U.S. Customs and Border Protection (CBP) officers at Chicago O’Hare International Mail Facility are taking the detection of hazardous chemicals and drugs to another level. Since November, officers at the International Mail Facility have been using a hand-held device as a screening tool to analyze packages that may contain common drugs and industrial chemicals.

The Gemini™ uses analytical techniques to screen packages using either the Raman technique or an infrared technique. The Raman technique, named after Sir C.V. Raman, an Indian physicist, uses a laser to analyze a substance without an officer opening the package and possibly being exposed to something hazardous.

“We use the Gemini™ daily,” said CBP Officer Francis Byrne. “We analyze somewhere between 30 and 200 samples a day. Before we had it, we had to send everything to the lab, which could take a couple of weeks to identify. Now we can identify something immediately and make sure the substance doesn’t end up on the streets. It’s a great aid and keeps the officers safe.”

If the Raman technique is inconclusive, the officer can use the infrared technique. The main difference in these techniques is the officer has to open the package to test the substance. If the Gemini™ still can’t identify the substance, then the officer will send a sample to Chicago’s CBP lab.

“The Gemini™ is a great tool for the officers to have,” said CBP’s Chicago lab Branch Chief Neele Shepard. “It has a large database within the system, but if the system can’t identify the substance, they can send us a sample that we can run against our larger database.”

So far this year the Chicago International Mail Facility leads the nation with more than 9,800 narcotic seizures. These include cocaine, heroin, marijuana, steroids, designer drugs and fentanyl.

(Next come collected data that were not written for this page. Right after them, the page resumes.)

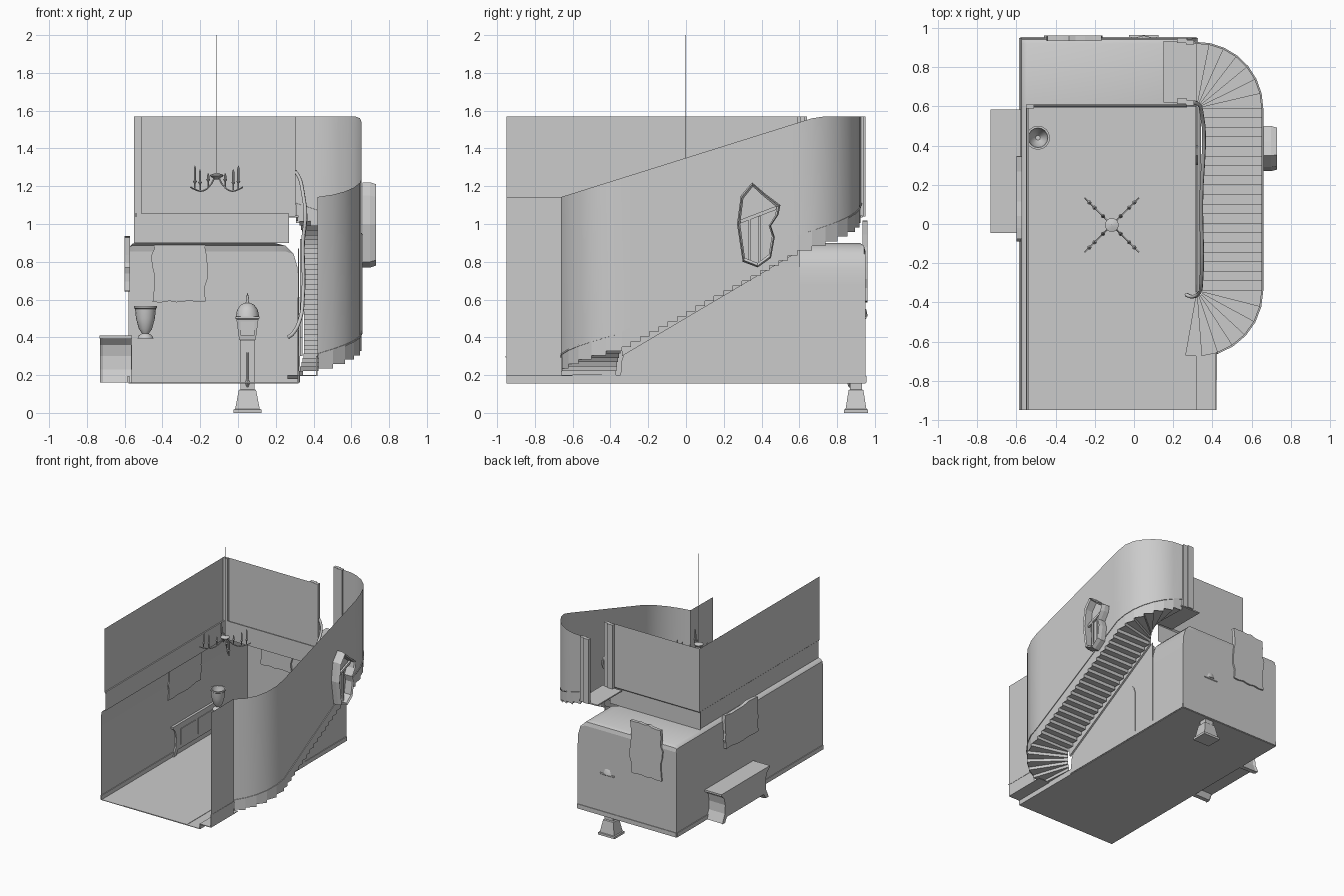
import bpy, math, random
from mathutils import Vector

cube = bpy.data.objects.get("Cube")
if cube:
    bpy.data.objects.remove(cube, do_unlink=True)
random.seed(4)

grey = bpy.data.materials.new("plain_grey")
grey.use_nodes = True
grey.diffuse_color = (0.6, 0.6, 0.6, 1)
grey.node_tree.nodes["Principled BSDF"].inputs["Base Color"].default_value = (0.6, 0.6, 0.6, 1)


def add_mesh(name, verts, faces, smooth=False):
    me = bpy.data.meshes.new(name)
    me.from_pydata([tuple(v) for v in verts], [], faces)
    me.materials.append(grey)
    ob = bpy.data.objects.new(name, me)
    bpy.context.scene.collection.objects.link(ob)
    if smooth:
        bpy.ops.object.select_all(action='DESELECT')
        ob.select_set(True)
        bpy.context.view_layer.objects.active = ob
        bpy.ops.object.shade_smooth_by_angle(angle=math.radians(35))
    return ob


def loft(name, rings, closed=False, caps=False, smooth=False):
    """Skin between rows of points that all have the same length."""
    n = len(rings[0])
    faces = []
    for r in range(len(rings) - 1):
        for i in range(n if closed else n - 1):
            j = (i + 1) % n
            faces.append((r * n + i, r * n + j, (r + 1) * n + j, (r + 1) * n + i))
    if caps:
        faces += [tuple(reversed(range(n))), tuple(range((len(rings) - 1) * n, len(rings) * n))]
    return add_mesh(name, [p for ring in rings for p in ring], faces, smooth)


def box(name, x0, x1, y0, y1, z0, z1):
    rings = [[(x0, y0, z), (x1, y0, z), (x1, y1, z), (x0, y1, z)] for z in (z0, z1)]
    return loft(name, rings, True, True)


def side_plate(name, outline, x0, x1):
    """Outline in (y, z) given thickness along x."""
    return loft(name, [[(x, y, z) for y, z in outline] for x in (x0, x1)], True, True)


def lathe(name, x, y, profile, sides=16):
    rings = [[(x + r * math.cos(t * math.tau / sides), y + r * math.sin(t * math.tau / sides), z)
              for t in range(sides)] for r, z in profile]
    return loft(name, rings, True, True, True)


def tube(name, points, radius):
    cu = bpy.data.curves.new(name, 'CURVE')
    cu.dimensions = '3D'
    cu.bevel_depth, cu.bevel_resolution, cu.use_fill_caps = radius, 1, True
    cu.resolution_u = 5
    sp = cu.splines.new('BEZIER')
    sp.bezier_points.add(len(points) - 1)
    for bp, p in zip(sp.bezier_points, points):
        bp.co = p
        bp.handle_left_type = bp.handle_right_type = 'AUTO'
    cu.materials.append(grey)
    ob = bpy.data.objects.new(name, cu)
    bpy.context.scene.collection.objects.link(ob)


def lerp(x, pts):
    for (a, u), (b, v) in zip(pts, pts[1:]):
        if x <= b:
            return u + (v - u) * max(0, (x - a) / (b - a))
    return pts[-1][1]


# Room shell: floor, left wall with ledge, and the rounded rear bay
FRONT, MID, BACK, FLOOR = -0.95, 0.6, 0.95, 0.16
box("floor", -0.58, 0.32, FRONT, BACK, FLOOR - 0.004, FLOOR)
box("carpet", -0.38, 0.2, FRONT, BACK, FLOOR, FLOOR + 0.003)
left = [(-0.58, FLOOR), (-0.58, 0.85), (-0.575, 0.88), (-0.56, 0.895), (-0.54, 0.9)]
upper = [(-0.54, 1.04), (-0.55, 1.05), (-0.55, 1.57)]
loft("left_wall", [[(x, y, z) for x, z in left + upper] for y in (FRONT, MID)], smooth=True)
bay = left + [(0.19, 0.9), (0.25, 0.885), (0.295, 0.84), (0.315, 0.77), (0.32, 0.68), (0.32, FLOOR)]
bay_rings = [[(x, y, min(z, top)) for x, z in bay]
             for y, top in ((MID, 0.9), (0.92, 0.9), (0.942, 0.885), (BACK, 0.855))]
loft("rear_bay", bay_rings, smooth=True)
add_mesh("rear_wall", bay_rings[-1], [tuple(range(len(bay)))])
loft("upper_back_wall", [[(x, MID + s, z) for s, z in ((0, 0.9), (0, 1.04), (0.01, 1.05), (0.01, 1.57))]
                         for x in (-0.55, 0.27)])
box("corner_post", -0.55, -0.51, 0.59, 0.61, 1.05, 1.57)
box("ledge_trim", -0.55, 0.27, 0.595, 0.6, 1.04, 1.055)
box("left_ledge_trim", -0.545, -0.535, FRONT, MID, 1.04, 1.055)
box("left_baseboard", -0.586, -0.574, FRONT, BACK, FLOOR, 0.195)
box("back_baseboard", -0.58, 0.32, 0.945, 0.955, FLOOR, 0.195)
box("right_baseboard", 0.314, 0.326, -0.35, BACK, FLOOR, 0.195)

# Staircase: a row of radiating edges, lower turn, straight flight, upper turn
INNER, OUTER, CX = 0.03, 0.335, 0.32
edges = []


def spoke(cy, deg):
    c, s = math.cos(math.radians(deg)), math.sin(math.radians(deg))
    return [Vector((CX + r * c, cy + r * s, 0)) for r in (INNER, OUTER)]


LOW, HIGH = -0.34, 0.59
edges += [spoke(LOW, -100 + 100 * i / 7) for i in range(7)]
edges += [spoke(LOW + (HIGH - LOW) * i / 19, 0) for i in range(20)]
edges += [spoke(HIGH, 92 * i / 7) for i in range(1, 8)]
heights = [lerp(i, [(0, 0.2), (7, 0.36), (26, 0.87), (33, 1.04)]) for i in range(len(edges))]
rows = []
for i, (a, b) in enumerate(edges):
    for z in ([heights[i - 1]] if i else [FLOOR + 0.02]) + [heights[i]]:
        rows.append([a + Vector((0, 0, z)), b + Vector((0, 0, z))])
loft("stair_steps", rows)

# Skirting and tall curved wall on the outer side of the stairs
skirt = []
for i in range(2, len(edges) - 1):
    lo = heights[i] - 0.01
    skirt += [[edges[k][1] + Vector((0, 0, lo)), edges[k][1] + Vector((0, 0, heights[k] + 0.07))]
              for k in (i, i + 1)]
loft("stair_skirting", skirt)
path = [(Vector((0.42, FRONT, 0)), 0.30)]
path += [(Vector((0.42, -0.66, 0)), 0.30)]
path += [(e[1], h + 0.07) for e, h in list(zip(edges, heights))[2:]]
path.append((Vector((0.27, 0.935, 0)), 1.11))
wall = [[(p.x, p.y, z), (p.x, p.y, lerp(p.y, [(-0.67, 1.14), (0.7, 1.57)]))] for p, z in path]
loft("curved_outer_wall", wall, smooth=True)
tube_rows = []
for p, z in path:
    d = (p - Vector((0.2, min(max(p.y, LOW), HIGH), 0))).normalized() * 0.005
    tube_rows.append([p - d + Vector((0, 0, z - 0.008)), p + d + Vector((0, 0, z - 0.008)),
                      p + d + Vector((0, 0, z)), p - d + Vector((0, 0, z))])
loft("skirting_rail", tube_rows, True, True)
box("entry_skirting", 0.414, 0.42, FRONT, -0.66, 0.2, 0.30)
box("entry_floor", 0.32, 0.42, FRONT, -0.6, 0.195, 0.2)
box("entry_riser", 0.316, 0.32, FRONT, -0.34, FLOOR, 0.2)

# Wall beneath the flight, arched door, landing and door posts
side_plate("under_stair_wall", [(-0.35, FLOOR), (MID, FLOOR), (MID, 0.87), (-0.31, 0.355), (-0.34, 0.28)],
           0.318, 0.322)
arch = [(0.3, FLOOR), (0.4, FLOOR), (0.4, 0.53), (0.385, 0.575), (0.35, 0.61), (0.315, 0.575), (0.3, 0.53)]
side_plate("arched_door", arch, 0.314, 0.327)
box("landing", 0.15, 0.32, 0.62, 0.935, 1.035, 1.045)
for y in (0.605, 0.915):
    box("door_post", 0.22, 0.27, y + 0.008, y + 0.035, 1.04, 1.57)
    box("door_post_trim", 0.265, 0.305, y, y + 0.025, 1.04, 1.57)

# Handrail with curled ends, resting on a low stringer
rail = [(0.27, 0.62, 1.3), (0.31, 0.62, 1.27), (0.343, 0.58, 1.17), (0.343, 0.1, 0.87),
        (0.343, -0.3, 0.6), (0.33, -0.355, 0.5), (0.29, -0.37, 0.42), (0.265, -0.36, 0.4)]
tube("handrail", rail, 0.01)
side_plate("stair_stringer", [(-0.34, 0.3), (HIGH, 0.85), (HIGH, 0.92), (-0.34, 0.4)], 0.328, 0.342)

# Mantel projecting through the left wall
half = [(0.31, 0.41), (0.305, 0.39), (0.275, 0.36), (0.262, 0.3), (0.268, 0.23), (0.3, FLOOR), (0.265, FLOOR), (0.24, 0.2)]
mantel = [(0.27 + y, z) for y, z in half] + [(0.27 - y, z) for y, z in reversed(half)]
waist = [(0.27 + (y - 0.27) * 0.97, z) for y, z in mantel]
loft("mantel", [[(x, y, z) for y, z in o] for x, o in
                ((-0.73, mantel), (-0.715, waist), (-0.59, waist), (-0.565, mantel))], True, True)
box("mantel_shelf", -0.732, -0.56, -0.045, 0.585, 0.395, 0.41)
for y in (0.06, 0.29):
    box("mantel_panel", -0.567, -0.56, y, y + 0.19, 0.23, 0.36)


# Torn pictures with ragged rims
def ragged(u0, u1, v0, v1):
    n = 7
    corners = [(u0, v0), (u1, v0), (u1, v1), (u0, v1)]
    pts = []
    for (a, b), (c, d) in zip(corners, corners[1:] + corners[:1]):
        for i in range(n):
            j = random.uniform(0, 0.02)
            u, v = a + (c - a) * i / n, b + (d - b) * i / n
            pts.append((u + j * (1 if u < (u0 + u1) / 2 else -1), v + j * (1 if v < (v0 + v1) / 2 else -1)))
    return pts


side_plate("left_torn_picture", ragged(-0.09, 0.35, 0.64, 0.94), -0.6, -0.572)
loft("back_torn_picture", [[(x, y, z) for x, z in ragged(-0.46, -0.16, 0.58, 1.02)] for y in (0.935,)]
     and [[(x, y, z) for x, z in shape] for shape in [ragged(-0.46, -0.16, 0.58, 1.02)] for y in (0.935, 0.962)],
     True, True)

# Broken frame on the outer wall
rim = [(0.35, 1.22), (0.42, 1.16), (0.5, 1.1), (0.49, 1.05), (0.45, 0.99), (0.47, 0.93), (0.45, 0.82),
       (0.38, 0.77), (0.3, 0.8), (0.285, 0.9), (0.27, 1.0), (0.29, 1.15)]
inset = [(0.375 + (y - 0.375) * 0.84, 1 + (z - 1) * 0.9) for y, z in rim]
mid = [(0.375 + (y - 0.375) * 0.93, 1 + (z - 1) * 0.96) for y, z in rim]
loft("broken_frame", [[(x, y, z) for y, z in o] for x, o in
                      ((0.66, rim), (0.7, rim), (0.73, mid), (0.72, inset), (0.66, inset), (0.66, rim))], True)
side_plate("frame_cross_bar", [(0.28, 1.0), (0.49, 1.08), (0.49, 1.1), (0.28, 1.02)], 0.675, 0.69)
for y in (0.33, 0.385):
    box("frame_upright", 0.675, 0.688, y, y + 0.012, 0.79, 1.04)

# Standing clock that sinks through the floor
PX, PY = 0.05, 0.9
clock = [(0.075, 0), (0.075, 0.018), (0.065, 0.02), (0.046, 0.12), (0.037, 0.125), (0.037, 0.38), (0.044, 0.39),
         (0.058, 0.495), (0.064, 0.5), (0.064, 0.51)]
loft("clock_body", [[(PX + sx * w, PY + sy * w * 0.85, z) for sx, sy in ((-1, -1), (1, -1), (1, 1), (-1, 1))]
                    for w, z in clock], True, True)
lathe("clock_dome", PX, PY, [(0.062, 0.51), (0.055, 0.545), (0.035, 0.573), (0.01, 0.583),
                             (0.005, 0.6), (0.008, 0.61), (0.001, 0.635)])
box("clock_face", PX - 0.038, PX + 0.038, PY - 0.051, PY - 0.04, 0.41, 0.485)
tube("clock_pendulum", [(PX, PY - 0.035, 0.32), (PX, PY - 0.035, 0.17)], 0.005)
lathe("pendulum_bob", PX, PY - 0.035, [(0.003, 0.135), (0.013, 0.16), (0.003, 0.185)], 8)

# Urn
lathe("urn", -0.49, 0.44, [(0.042, 0.395), (0.035, 0.41), (0.018, 0.42), (0.035, 0.445), (0.05, 0.5), (0.055, 0.55),
                           (0.061, 0.555), (0.061, 0.565), (0.05, 0.565), (0.04, 0.5), (0.012, 0.46)])

# Chandelier: four diagonal arms, each with three candles, on a long wire
HX, HY = -0.113, -0.005
tube("chandelier_wire", [(HX, HY, 1.26), (HX, HY, 2)], 0.0015)
lathe("chandelier_hub", HX, HY, [(0.01, 1.235), (0.036, 1.255), (0.036, 1.26), (0.005, 1.27)], 10)
for sx in (-1, 1):
    for sy in (-1, 1):
        tube("chandelier_arm", [(HX + sx * d, HY + sy * d, z) for d, z in
                                ((0.01, 1.25), (0.03, 1.21), (0.075, 1.175), (0.12, 1.185), (0.138, 1.195))], 0.004)
        for d, base, top in ((0.045, 1.195, 1.27), (0.088, 1.18, 1.29), (0.115, 1.185, 1.31)):
            lathe("candle", HX + sx * d, HY + sy * d, [(0.004, base), (0.004, base + 0.03), (0.011, base + 0.04),
                                                       (0.006, base + 0.045), (0.006, top - 0.015), (0.001, top)], 8)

According to Drug Enforcement Agency’s nationwide alert, fentanyl is a Schedule II narcotic used as an analgesic and anesthetic. It is the most potent opioid available for use in medical treatment – 50 to 100 times more potent than morphine and 30 to 50 times more potent than heroin. Fentanyl is potentially lethal, even at very low levels. Ingestion of small doses as small as 0.25 mg can be fatal. Its euphoric effects are indistinguishable from morphine or heroin. From 2000 to 2016, more than 600,000 people died from drug overdoses. On average, according to the CDC, 115 Americans die every day from an opioid overdose.